- Prof. Ulf Brunnbauer (University of Regensburg) - “Phylloxera, Letters, and Wages: The Dynamics of Overseas Emigration from Southeastern Europe Until 1914”
- Prof. Wladimir Fischer (Iniversity of Insbruck) -“‘Svoj k svome!’: Problems of Migrant Identity Projects from Austria-Hungary to the US”
- Dr. Ilse Lazaroms (IAS CEU) - “As the Old Homeland Unravels: Hungarian Jewish Communities in the United States in the Wake of World War I”
15:15 Short visit to OSA Archive
17:30 Keynote Lecture, William O’Reilly
Friday, March 9
9:00 – 10:30 Panel II: Migrant Professionals: Biographies of Mobility
- Dr. Joseph Malherek (Columbian College of Arts and Sciences) - “The Industrialist and the Artist: László Moholy-Nagy, Walter Paepcke, and the New Bauhaus in Chicago, 1937-1946”
- Dr. Florian Traussnig (ACIPSS Graz) - “The Paradox Privilege of Being a Refugee: Edward Said’s Concept of ‘Contrapuntal Awareness’ Exemplified in the Wartime Biography of Austro-American poster Artist Henry Koerner (1938-1946)”
- Prof.
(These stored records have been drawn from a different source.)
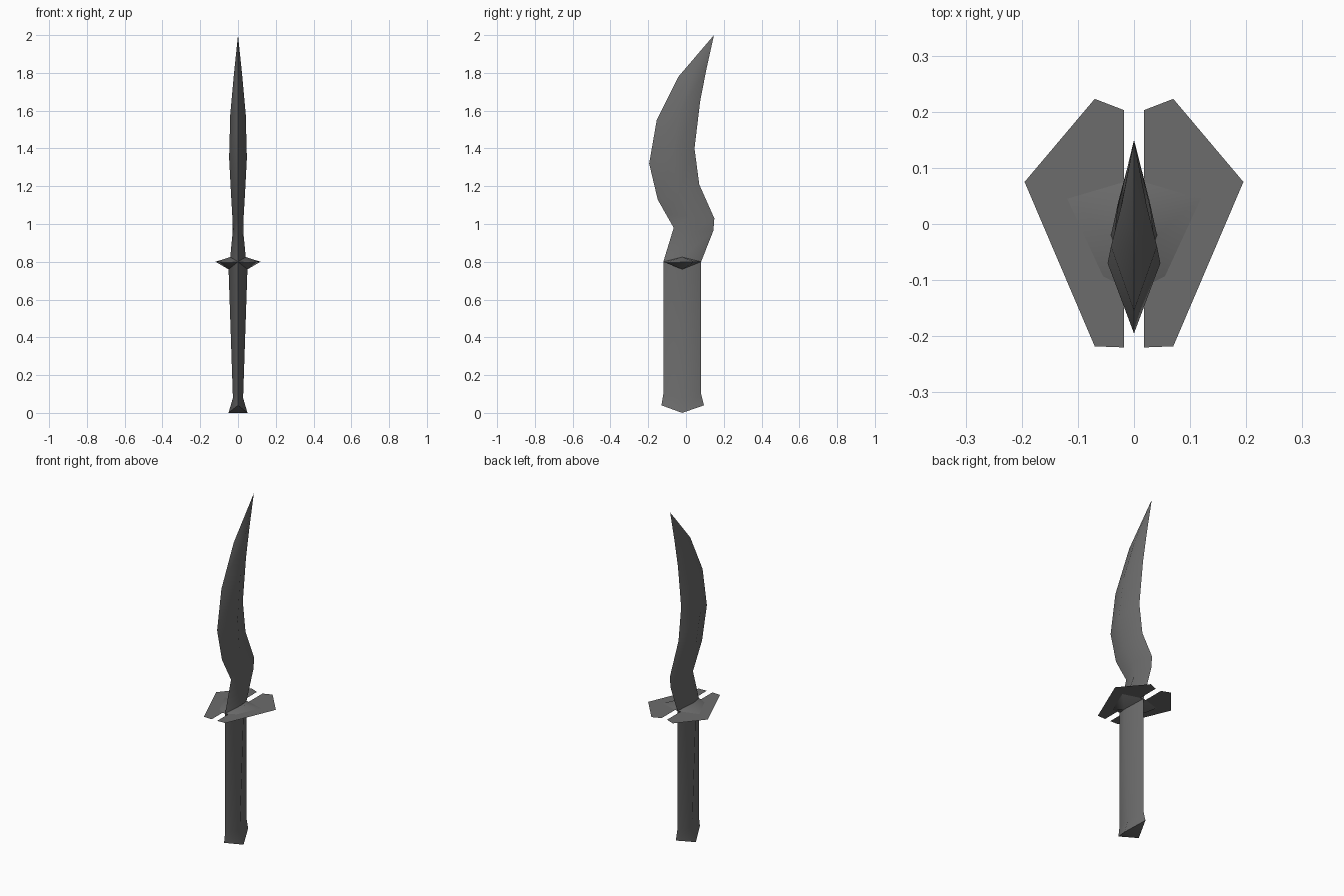
import bpy, bmesh, math

if "Cube" in bpy.data.objects:
    bpy.data.objects.remove(bpy.data.objects["Cube"])

steel = bpy.data.materials.new("dark steel")
steel.diffuse_color = (0.15, 0.15, 0.15, 1)
steel.use_nodes = True
steel.node_tree.nodes["Principled BSDF"].inputs["Base Color"].default_value = steel.diffuse_color


def finish(name, bm, smooth=True):
    bmesh.ops.recalc_face_normals(bm, faces=bm.faces)
    me = bpy.data.meshes.new(name)
    bm.to_mesh(me)
    bm.free()
    ob = bpy.data.objects.new(name, me)
    bpy.context.collection.objects.link(ob)
    me.materials.append(steel)
    if smooth:
        bpy.ops.object.select_all(action='DESELECT')
        ob.select_set(True)
        bpy.context.view_layer.objects.active = ob
        bpy.ops.object.shade_smooth_by_angle(angle=math.radians(85))
    return ob


def diamond(bm, front, back, side):
    """Four-point section: front and back are (y, z), side is (x, y, z)."""
    x, y, z = side
    pts = [(0, *front), (x, y, z), (0, *back), (-x, y, z)]
    return [bm.verts.new(p) for p in pts]


def bridge(bm, a, b):
    for i in range(4):
        j = (i + 1) % 4
        bm.faces.new((a[i], a[j], b[j], b[i]))


# Handle with a flared, pointed pommel
bm = bmesh.new()
rings = [
    diamond(bm, (-.13, .04), (.095, .04), (.05, -.02, .0)),
    diamond(bm, (-.12, .10), (.08, .10), (.027, -.02, .08)),
    diamond(bm, (-.12, .80), (.08, .80), (.05, -.02, .76)),
]
for a, b in zip(rings, rings[1:]):
    bridge(bm, a, b)
f, r, k, l = rings[0]
bm.faces.new((f, r, l))
bm.faces.new((r, k, l))
finish("handle", bm)

# Wavy blade: front edge, back edge and side ridge of each section
sections = [
    ((-.12, .80), (.08, .80), (.041, -.02, .825)),
    ((-.065, .98), (.145, .965), (.028, .04, .96)),
    ((-.105, 1.05), (.15, 1.03), (.030, .025, 1.04)),
    ((-.15, 1.13), (.07, 1.21), (.037, -.04, 1.16)),
    ((-.195, 1.32), (.045, 1.40), (.047, -.07, 1.35)),
    ((-.155, 1.55), (.075, 1.65), (.041, -.04, 1.58)),
    ((-.04, 1.78), (.108, 1.82), (.022, .035, 1.79)),
]
bm = bmesh.new()
rings = [diamond(bm, *s) for s in sections]
for a, b in zip(rings, rings[1:]):
    bridge(bm, a, b)
tip = bm.verts.new((0, .148, 2.0))
for i in range(4):
    bm.faces.new((rings[-1][i], rings[-1][(i + 1) % 4], tip))
finish("blade", bm)

# Collar: a pointed wing on each side between handle and blade
for s, side in ((1, "right"), (-1, "left")):
    bm = bmesh.new()
    rim = [bm.verts.new(p) for p in [(0, -.12, .80), (s * .058, -.108, .795),
                                     (s * .119, .045, .80), (0, .08, .80)]]
    top = bm.verts.new((s * .041, -.02, .825))
    low = bm.verts.new((s * .05, -.02, .76))
    for a, b in zip(rim, rim[1:]):
        bm.faces.new((a, b, top))
        bm.faces.new((b, a, low))
    finish(side + "_collar", bm)

    # Thin flat guard plate
    bm = bmesh.new()
    outline = [(.018, -.22), (.07, -.218), (.195, .075), (.07, .223), (.018, .203)]
    face = bm.faces.new([bm.verts.new((s * x, y, .80)) for x, y in outline])
    ob = finish(side + "_guard_plate", bm, False)
    if ob.data.polygons[0].normal.z < 0:
        ob.data.flip_normals()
Berthold Molden (University of Vienna) - “The Expat as Expert: Friedrich Katz and the debate about Jewish Austrian refugees in 1940s Mexico”
10:45 – 12:15 Panel III: Examining Migrant Networks: Institutions, Families, and Letters
- Prof. Waldemar Zacharasiewicz (University of Vienna) - “Transatlantic Networks and their Significance for Refugees/Exiles from Central Europe (1930s-1940s)”
- Prof. Annemarie Steidl (University of Vienna) - “Marriage Projects of Migrants from Austria-Hungary in the US, 1860s to 1930s”
- Dr. Dorota Kolodziejczyk (Wroclaw University) - “From Exile to Migrancy: Central European Models of Cosmopolitical Writing”
13:30 – 15:00 Panel IV: Genres, Subfields, and Methodological Approaches to the Study and Dissemination of Migration Studies
- Brooke Penaloza Patzak (University of Vienna) - “A Moveable Knowledge: Implicating Objects in the History of Science and Migration Studies”
- Dr. James Boyd (Brunel Institute, Bristol) - “Changing Migrants, Capturing Markets: German Business and the Transatlantic Trade in Central European Migration, 1850-1900”
- Theodora Bauer - “Writing Chikago: A Reading and Some Thoughts on Method”
15:15 – 16:45 Panel V: Varieties of Migration: Refugees and Return Migrants in Europe
- Dr. Friederike Kind-Kovacs (University of Regensburg) - "You cannot get to see them’: Refugees and Humanitarians in Budapest after the Great War"
- Dr. Balint Varga (IAS CEU) - “Return Migration in Hungary: A Shortcut to Modernity?”
- Dr. Boerries Kuzmany (Austrian Academy of Sciences) - “Changes and Continuities in Austria’s Coping with Refugee Crises over Three Centuries"